#### WHAT YOU ARE ASKED TO DO:
Each record must come back unchanged in your answer, stripped of its images.

#### SUPPLIED INFORMATION:
==========

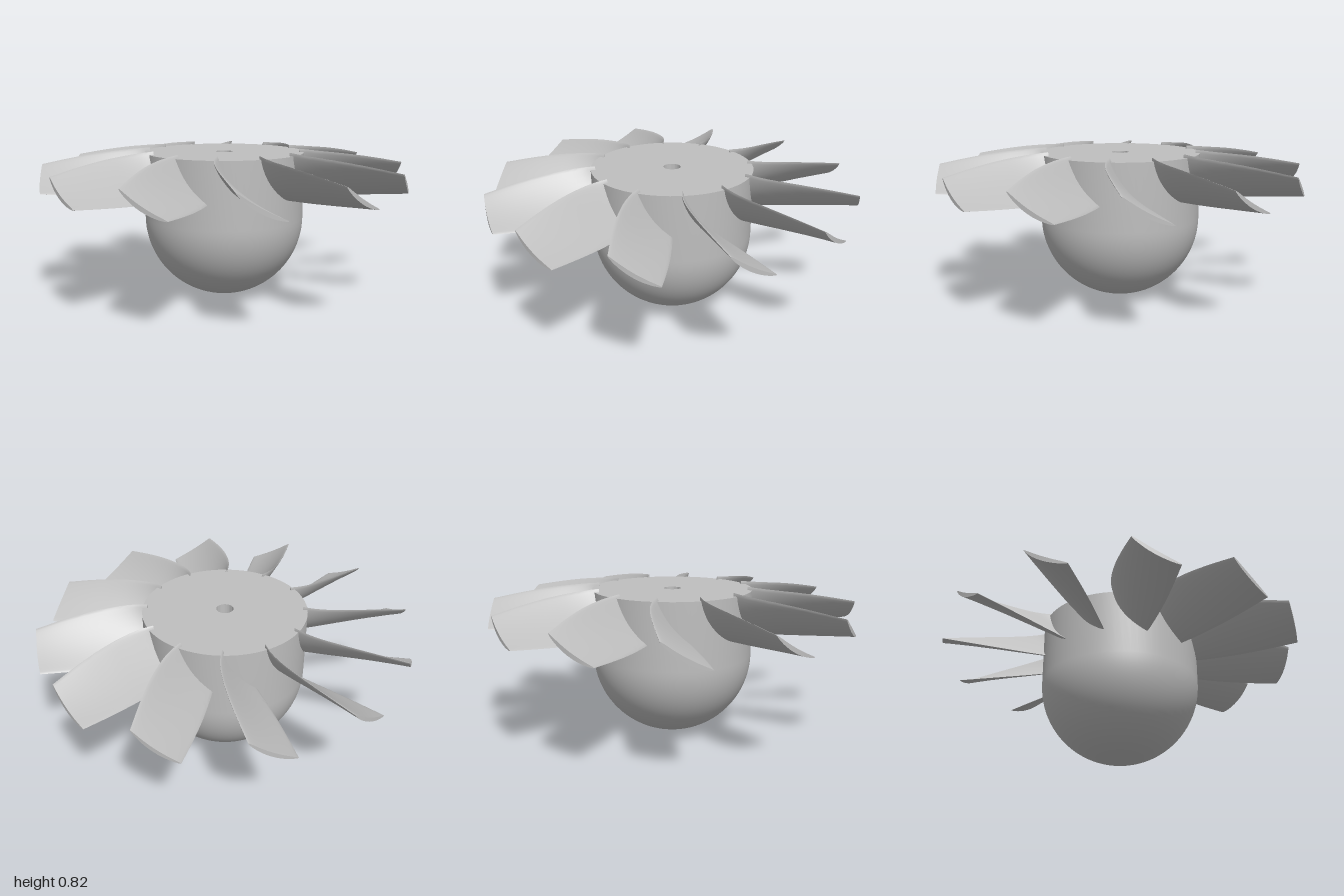
import * as THREE from 'three';
import { toCreasedNormals } from 'three/addons/utils/BufferGeometryUtils.js';

const HUB_RADIUS = 0.44;
const HUB_TOP = 0.8;
const BLADES = 12;

// Blade stations from root to tip: radius, upper edge (x, y), lower edge (x, y), camber
const STATIONS = [
  [0.415, -0.120, 0.818, 0.050, 0.574, 0.034],
  [0.480, -0.146, 0.812, 0.056, 0.575, 0.032],
  [0.570, -0.166, 0.803, 0.063, 0.577, 0.029],
  [0.700, -0.176, 0.788, 0.070, 0.583, 0.025],
  [0.850, -0.173, 0.764, 0.072, 0.593, 0.021],
  [1.000, -0.163, 0.735, 0.070, 0.605, 0.017],
];

// Solid bowl with a flat top and a small bore
function hubGeometry() {
  const profile = [];
  for (let i = 0; i <= 24; i++) {
    const a = (i / 24) * Math.PI / 2;
    profile.push(new THREE.Vector2(HUB_RADIUS * Math.sin(a), HUB_RADIUS * (1 - Math.cos(a))));
  }
  for (const [r, y] of [[HUB_RADIUS, HUB_TOP], [0.046, HUB_TOP], [0.046, 0.5], [0, 0.5]]) {
    profile.push(new THREE.Vector2(r, y));
  }
  return toCreasedNormals(new THREE.LatheGeometry(profile, 72), 0.6);
}

// Twisted, cambered blade lofted along +z
function bladeGeometry() {
  const M = 14, N = 2 * M, rings = 24;
  const curves = [1, 3].map((k) => new THREE.CatmullRomCurve3(
    STATIONS.map((s) => new THREE.Vector3(s[k], s[k + 1], s[0]))));
  const pos = [], idx = [];
  for (let r = 0; r <= rings; r++) {
    const f = r / rings;
    const a = curves[0].getPoint(f), b = curves[1].getPoint(f);
    const camber = THREE.MathUtils.lerp(STATIONS[0][5], STATIONS[5][5], f);
    const dx = b.x - a.x, dy = b.y - a.y, len = Math.hypot(dx, dy);
    for (let j = 0; j < N; j++) {
      const upper = j <= M;
      const t = (1 - Math.cos(Math.PI * (upper ? j : N - j) / M)) / 2;
      const half = 0.011 * Math.sqrt(Math.max(0, Math.sin(Math.PI * t)));
      const off = -4 * camber * t * (1 - t) + (upper ? half : -half);
      const x = a.x + dx * t - (dy / len) * off;
      const y = a.y + dy * t + (dx / len) * off;
      pos.push(x, y, Math.sqrt(a.z * a.z - x * x)); // ends follow a cylinder
    }
  }
  for (let r = 0; r < rings; r++) {
    for (let j = 0; j < N; j++) {
      const k = (j + 1) % N, p = r * N, q = p + N;
      idx.push(p + j, q + k, p + k, p + j, q + j, q + k);
    }
  }
  // Root and tip caps
  const tri = (o, flip, a, b, c) => {
    if (a !== b && b !== c && a !== c) idx.push(o + a, o + (flip ? c : b), o + (flip ? b : c));
  };
  for (const [o, flip] of [[0, true], [rings * N, false]]) {
    for (let i = 0; i < M; i++) {
      const l0 = (N - i) % N, l1 = N - i - 1;
      tri(o, flip, l0, l1, i + 1);
      tri(o, flip, l0, i + 1, i);
    }
  }
  const geo = new THREE.BufferGeometry();
  geo.setAttribute('position', new THREE.Float32BufferAttribute(pos, 3));
  geo.setIndex(idx);
  return toCreasedNormals(geo, 0.8);
}

export function createModel() {
  const grey = new THREE.MeshStandardMaterial({ color: 0xbfbfbf });
  grey.name = 'plain grey';

  const model = new THREE.Group();
  model.name = 'fanRotor';

  const hub = new THREE.Mesh(hubGeometry(), grey);
  hub.name = 'hub';
  model.add(hub);

  // Ring of identical blades
  const blades = new THREE.Group();
  blades.name = 'blades';
  const geo = bladeGeometry();
  for (let i = 0; i < BLADES; i++) {
    const blade = new THREE.Mesh(geo, grey);
    blade.name = `blade${i + 1}`;
    blade.rotation.y = (i / BLADES) * Math.PI * 2;
    blades.add(blade);
  }
  model.add(blades);
  return model;
}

==========

#### SOLUTION FOR THIS EXERCISE:
import * as THREE from 'three';
import { toCreasedNormals } from 'three/addons/utils/BufferGeometryUtils.js';

const HUB_RADIUS = 0.44;
const HUB_TOP = 0.8;
const BLADES = 12;

// Blade stations from root to tip: radius, upper edge (x, y), lower edge (x, y), camber
const STATIONS = [
  [0.415, -0.120, 0.818, 0.050, 0.574, 0.034],
  [0.480, -0.146, 0.812, 0.056, 0.575, 0.032],
  [0.570, -0.166, 0.803, 0.063, 0.577, 0.029],
  [0.700, -0.176, 0.788, 0.070, 0.583, 0.025],
  [0.850, -0.173, 0.764, 0.072, 0.593, 0.021],
  [1.000, -0.163, 0.735, 0.070, 0.605, 0.017],
];

// Solid bowl with a flat top and a small bore
function hubGeometry() {
  const profile = [];
  for (let i = 0; i <= 24; i++) {
    const a = (i / 24) * Math.PI / 2;
    profile.push(new THREE.Vector2(HUB_RADIUS * Math.sin(a), HUB_RADIUS * (1 - Math.cos(a))));
  }
  for (const [r, y] of [[HUB_RADIUS, HUB_TOP], [0.046, HUB_TOP], [0.046, 0.5], [0, 0.5]]) {
    profile.push(new THREE.Vector2(r, y));
  }
  return toCreasedNormals(new THREE.LatheGeometry(profile, 72), 0.6);
}

// Twisted, cambered blade lofted along +z
function bladeGeometry() {
  const M = 14, N = 2 * M, rings = 24;
  const curves = [1, 3].map((k) => new THREE.CatmullRomCurve3(
    STATIONS.map((s) => new THREE.Vector3(s[k], s[k + 1], s[0]))));
  const pos = [], idx = [];
  for (let r = 0; r <= rings; r++) {
    const f = r / rings;
    const a = curves[0].getPoint(f), b = curves[1].getPoint(f);
    const camber = THREE.MathUtils.lerp(STATIONS[0][5], STATIONS[5][5], f);
    const dx = b.x - a.x, dy = b.y - a.y, len = Math.hypot(dx, dy);
    for (let j = 0; j < N; j++) {
      const upper = j <= M;
      const t = (1 - Math.cos(Math.PI * (upper ? j : N - j) / M)) / 2;
      const half = 0.011 * Math.sqrt(Math.max(0, Math.sin(Math.PI * t)));
      const off = -4 * camber * t * (1 - t) + (upper ? half : -half);
      const x = a.x + dx * t - (dy / len) * off;
      const y = a.y + dy * t + (dx / len) * off;
      pos.push(x, y, Math.sqrt(a.z * a.z - x * x)); // ends follow a cylinder
    }
  }
  for (let r = 0; r < rings; r++) {
    for (let j = 0; j < N; j++) {
      const k = (j + 1) % N, p = r * N, q = p + N;
      idx.push(p + j, q + k, p + k, p + j, q + j, q + k);
    }
  }
  // Root and tip caps
  const tri = (o, flip, a, b, c) => {
    if (a !== b && b !== c && a !== c) idx.push(o + a, o + (flip ? c : b), o + (flip ? b : c));
  };
  for (const [o, flip] of [[0, true], [rings * N, false]]) {
    for (let i = 0; i < M; i++) {
      const l0 = (N - i) % N, l1 = N - i - 1;
      tri(o, flip, l0, l1, i + 1);
      tri(o, flip, l0, i + 1, i);
    }
  }
  const geo = new THREE.BufferGeometry();
  geo.setAttribute('position', new THREE.Float32BufferAttribute(pos, 3));
  geo.setIndex(idx);
  return toCreasedNormals(geo, 0.8);
}

export function createModel() {
  const grey = new THREE.MeshStandardMaterial({ color: 0xbfbfbf });
  grey.name = 'plain grey';

  const model = new THREE.Group();
  model.name = 'fanRotor';

  const hub = new THREE.Mesh(hubGeometry(), grey);
  hub.name = 'hub';
  model.add(hub);

  // Ring of identical blades
  const blades = new THREE.Group();
  blades.name = 'blades';
  const geo = bladeGeometry();
  for (let i = 0; i < BLADES; i++) {
    const blade = new THREE.Mesh(geo, grey);
    blade.name = `blade${i + 1}`;
    blade.rotation.y = (i / BLADES) * Math.PI * 2;
    blades.add(blade);
  }
  model.add(blades);
  return model;
}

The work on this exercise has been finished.